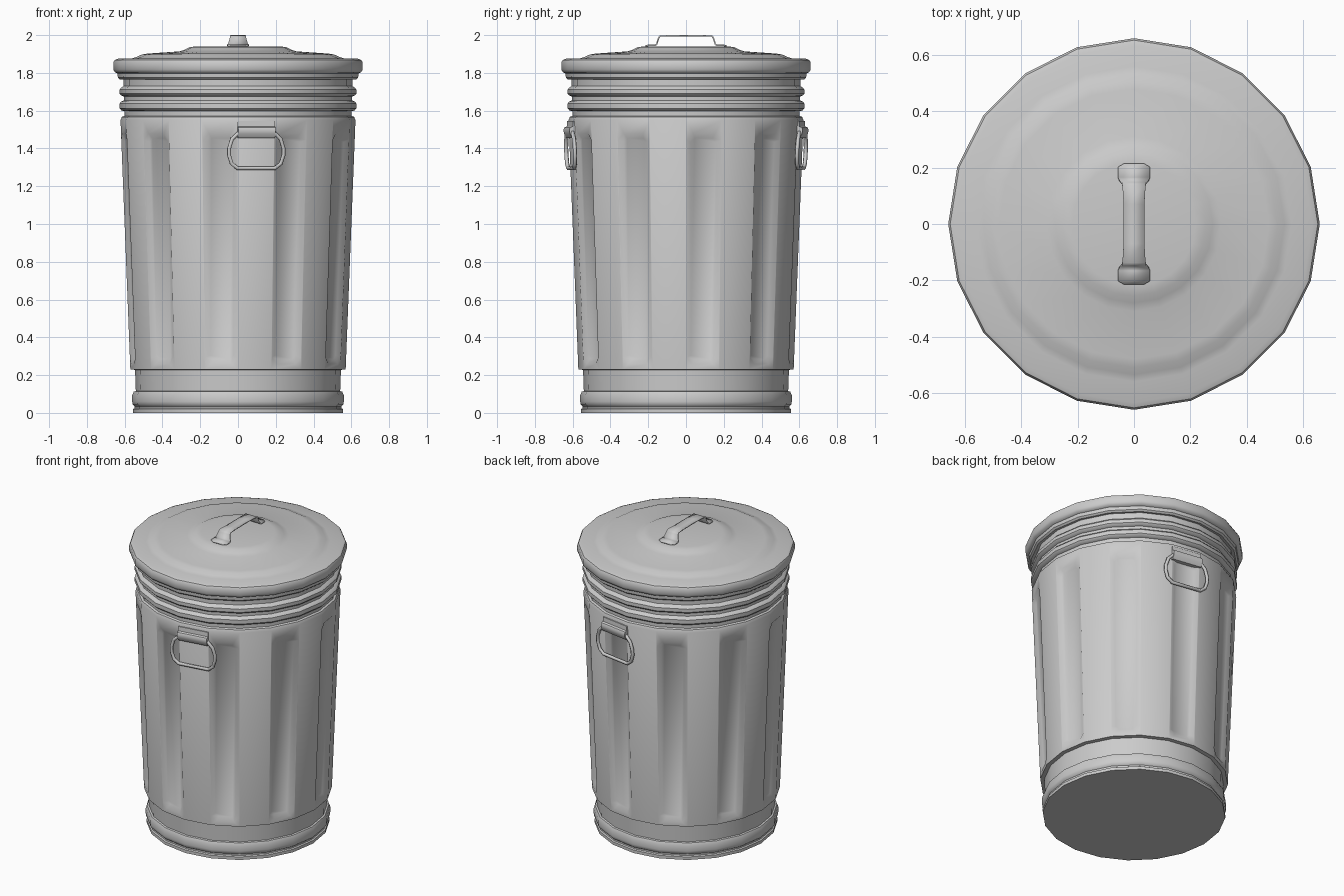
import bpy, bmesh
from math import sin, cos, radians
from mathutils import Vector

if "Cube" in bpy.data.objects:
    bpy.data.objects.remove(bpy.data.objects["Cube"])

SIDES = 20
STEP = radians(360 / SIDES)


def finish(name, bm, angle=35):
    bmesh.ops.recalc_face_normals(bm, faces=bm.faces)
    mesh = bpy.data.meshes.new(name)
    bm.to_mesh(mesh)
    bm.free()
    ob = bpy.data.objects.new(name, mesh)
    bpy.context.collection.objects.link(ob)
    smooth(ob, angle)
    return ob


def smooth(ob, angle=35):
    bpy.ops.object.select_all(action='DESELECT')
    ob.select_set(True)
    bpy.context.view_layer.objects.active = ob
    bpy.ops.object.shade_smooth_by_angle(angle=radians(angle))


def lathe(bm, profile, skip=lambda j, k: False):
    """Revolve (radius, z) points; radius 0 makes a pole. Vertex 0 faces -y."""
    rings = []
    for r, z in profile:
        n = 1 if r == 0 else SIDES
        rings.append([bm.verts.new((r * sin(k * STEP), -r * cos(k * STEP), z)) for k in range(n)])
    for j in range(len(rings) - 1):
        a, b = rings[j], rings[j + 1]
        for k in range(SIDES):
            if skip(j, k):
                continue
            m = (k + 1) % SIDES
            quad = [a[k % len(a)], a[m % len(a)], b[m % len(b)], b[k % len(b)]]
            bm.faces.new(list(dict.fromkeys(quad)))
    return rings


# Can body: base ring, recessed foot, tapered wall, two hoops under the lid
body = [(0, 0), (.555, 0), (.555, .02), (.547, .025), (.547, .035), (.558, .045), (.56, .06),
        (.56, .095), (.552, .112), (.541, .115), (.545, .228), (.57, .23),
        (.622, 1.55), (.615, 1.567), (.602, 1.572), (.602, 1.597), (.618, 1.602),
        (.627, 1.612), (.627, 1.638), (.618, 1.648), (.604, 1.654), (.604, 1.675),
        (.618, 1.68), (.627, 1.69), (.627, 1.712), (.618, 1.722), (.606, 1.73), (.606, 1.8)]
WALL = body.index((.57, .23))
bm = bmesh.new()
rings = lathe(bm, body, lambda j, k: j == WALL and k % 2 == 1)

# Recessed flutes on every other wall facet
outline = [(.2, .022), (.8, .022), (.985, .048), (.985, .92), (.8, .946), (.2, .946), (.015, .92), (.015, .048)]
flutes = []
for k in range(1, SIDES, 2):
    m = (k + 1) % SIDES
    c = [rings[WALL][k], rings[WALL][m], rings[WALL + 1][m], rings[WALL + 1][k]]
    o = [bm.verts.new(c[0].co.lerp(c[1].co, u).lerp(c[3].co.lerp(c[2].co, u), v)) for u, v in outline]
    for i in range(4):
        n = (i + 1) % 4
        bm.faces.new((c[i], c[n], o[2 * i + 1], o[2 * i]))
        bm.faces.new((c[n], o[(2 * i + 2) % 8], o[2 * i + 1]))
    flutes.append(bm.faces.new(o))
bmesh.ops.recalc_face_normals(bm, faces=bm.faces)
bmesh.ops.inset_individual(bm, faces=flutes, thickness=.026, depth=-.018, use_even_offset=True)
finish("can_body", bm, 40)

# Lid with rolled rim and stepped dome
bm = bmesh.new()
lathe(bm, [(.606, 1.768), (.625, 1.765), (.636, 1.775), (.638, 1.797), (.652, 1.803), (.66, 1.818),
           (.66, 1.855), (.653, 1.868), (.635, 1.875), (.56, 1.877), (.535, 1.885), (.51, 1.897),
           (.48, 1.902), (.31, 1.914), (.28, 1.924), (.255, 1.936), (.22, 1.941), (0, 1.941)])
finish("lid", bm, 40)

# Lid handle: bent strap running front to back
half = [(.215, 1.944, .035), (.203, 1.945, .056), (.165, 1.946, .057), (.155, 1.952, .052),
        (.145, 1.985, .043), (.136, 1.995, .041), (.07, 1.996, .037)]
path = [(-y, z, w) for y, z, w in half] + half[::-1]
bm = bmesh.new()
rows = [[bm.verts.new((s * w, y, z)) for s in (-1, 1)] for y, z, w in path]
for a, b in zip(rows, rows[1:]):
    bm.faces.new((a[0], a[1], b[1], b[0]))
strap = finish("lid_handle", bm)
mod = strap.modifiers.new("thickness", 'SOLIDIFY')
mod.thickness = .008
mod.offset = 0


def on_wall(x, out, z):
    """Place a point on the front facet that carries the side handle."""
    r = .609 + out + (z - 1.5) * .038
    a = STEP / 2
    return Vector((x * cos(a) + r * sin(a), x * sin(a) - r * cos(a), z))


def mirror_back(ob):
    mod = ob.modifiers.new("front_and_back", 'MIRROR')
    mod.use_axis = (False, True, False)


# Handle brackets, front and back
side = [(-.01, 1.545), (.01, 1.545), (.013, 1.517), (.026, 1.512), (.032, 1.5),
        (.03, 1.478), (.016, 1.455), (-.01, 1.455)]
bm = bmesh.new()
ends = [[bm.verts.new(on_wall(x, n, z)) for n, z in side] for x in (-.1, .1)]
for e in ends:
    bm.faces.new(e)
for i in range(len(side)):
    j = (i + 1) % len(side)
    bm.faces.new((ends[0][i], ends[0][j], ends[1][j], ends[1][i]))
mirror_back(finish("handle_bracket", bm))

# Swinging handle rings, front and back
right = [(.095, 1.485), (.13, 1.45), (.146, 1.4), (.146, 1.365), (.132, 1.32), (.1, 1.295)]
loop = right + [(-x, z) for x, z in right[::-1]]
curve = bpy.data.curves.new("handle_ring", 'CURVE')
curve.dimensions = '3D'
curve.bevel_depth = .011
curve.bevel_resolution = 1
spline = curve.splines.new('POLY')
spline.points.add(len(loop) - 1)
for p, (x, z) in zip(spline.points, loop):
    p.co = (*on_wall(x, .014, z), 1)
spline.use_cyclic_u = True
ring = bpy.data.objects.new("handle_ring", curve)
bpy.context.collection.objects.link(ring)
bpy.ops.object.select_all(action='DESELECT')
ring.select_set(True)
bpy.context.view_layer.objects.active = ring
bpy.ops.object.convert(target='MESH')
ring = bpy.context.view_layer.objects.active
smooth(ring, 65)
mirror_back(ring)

...

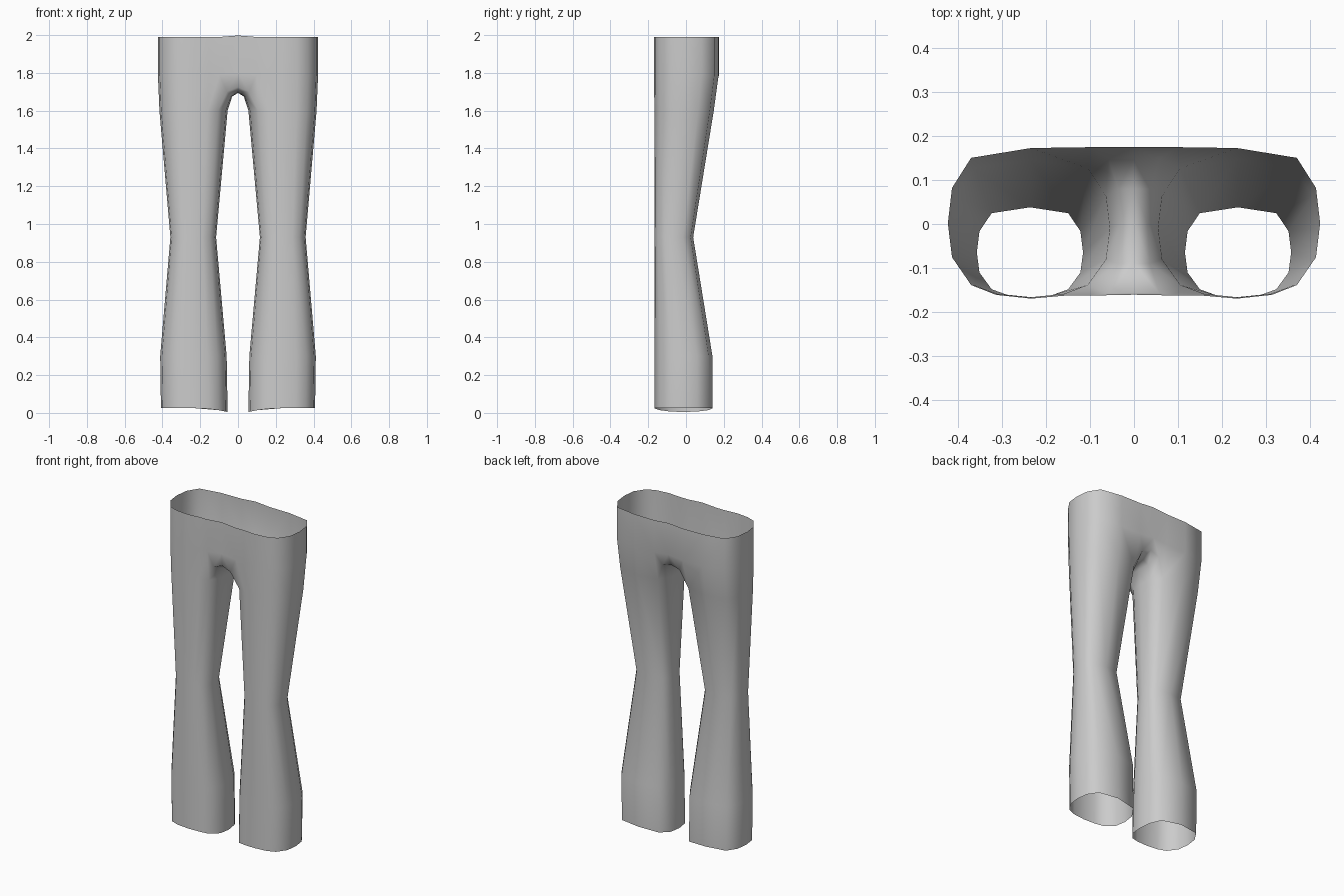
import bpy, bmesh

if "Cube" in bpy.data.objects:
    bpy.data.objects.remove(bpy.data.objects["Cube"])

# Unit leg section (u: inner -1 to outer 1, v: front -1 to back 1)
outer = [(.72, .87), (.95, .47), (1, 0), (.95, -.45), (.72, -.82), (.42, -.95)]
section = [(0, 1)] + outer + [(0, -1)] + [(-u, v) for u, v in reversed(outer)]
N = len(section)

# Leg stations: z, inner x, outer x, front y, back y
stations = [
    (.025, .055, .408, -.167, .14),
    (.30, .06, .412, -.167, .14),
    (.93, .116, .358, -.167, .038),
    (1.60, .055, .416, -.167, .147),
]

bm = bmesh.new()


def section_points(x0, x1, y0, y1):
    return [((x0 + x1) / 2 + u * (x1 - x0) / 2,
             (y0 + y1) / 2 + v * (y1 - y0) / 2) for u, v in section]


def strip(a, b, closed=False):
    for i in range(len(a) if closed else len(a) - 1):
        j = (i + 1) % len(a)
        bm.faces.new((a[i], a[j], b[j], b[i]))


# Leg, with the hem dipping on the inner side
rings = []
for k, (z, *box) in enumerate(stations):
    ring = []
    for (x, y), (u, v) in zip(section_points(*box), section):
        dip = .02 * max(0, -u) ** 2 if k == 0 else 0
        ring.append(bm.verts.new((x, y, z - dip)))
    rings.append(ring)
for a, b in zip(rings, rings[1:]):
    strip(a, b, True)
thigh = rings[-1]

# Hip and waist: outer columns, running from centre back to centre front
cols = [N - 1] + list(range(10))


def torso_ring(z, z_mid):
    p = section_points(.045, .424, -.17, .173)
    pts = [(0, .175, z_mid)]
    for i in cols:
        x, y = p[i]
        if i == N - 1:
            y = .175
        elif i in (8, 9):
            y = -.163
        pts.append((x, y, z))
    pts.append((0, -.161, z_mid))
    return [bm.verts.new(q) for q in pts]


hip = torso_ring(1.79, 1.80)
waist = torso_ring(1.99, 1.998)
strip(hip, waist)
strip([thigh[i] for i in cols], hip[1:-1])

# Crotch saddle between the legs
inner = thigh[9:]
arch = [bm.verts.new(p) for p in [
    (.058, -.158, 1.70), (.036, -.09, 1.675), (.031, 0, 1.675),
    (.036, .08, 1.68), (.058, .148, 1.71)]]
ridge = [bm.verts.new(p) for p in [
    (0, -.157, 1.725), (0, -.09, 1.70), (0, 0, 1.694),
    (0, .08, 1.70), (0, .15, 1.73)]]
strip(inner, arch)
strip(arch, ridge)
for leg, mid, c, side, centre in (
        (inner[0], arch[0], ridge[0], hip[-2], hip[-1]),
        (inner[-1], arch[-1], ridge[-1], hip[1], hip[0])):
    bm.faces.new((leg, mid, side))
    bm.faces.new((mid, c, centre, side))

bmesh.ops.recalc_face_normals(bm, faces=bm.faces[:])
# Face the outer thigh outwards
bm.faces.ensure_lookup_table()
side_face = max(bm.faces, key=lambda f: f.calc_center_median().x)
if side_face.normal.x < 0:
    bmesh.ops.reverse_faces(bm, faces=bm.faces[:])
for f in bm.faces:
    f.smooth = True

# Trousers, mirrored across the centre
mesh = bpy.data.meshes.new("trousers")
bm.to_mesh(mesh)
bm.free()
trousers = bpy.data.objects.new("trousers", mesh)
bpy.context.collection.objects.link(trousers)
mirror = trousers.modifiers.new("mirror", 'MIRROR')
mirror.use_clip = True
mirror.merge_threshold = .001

* _TASK DIRECTIONS_: If a line in the listing holds the word "finish", copy it out.

* _TASK ANSWER_:
def finish(name, bm, angle=35):
finish("can_body", bm, 40)
finish("lid", bm, 40)
strap = finish("lid_handle", bm)
mirror_back(finish("handle_bracket", bm))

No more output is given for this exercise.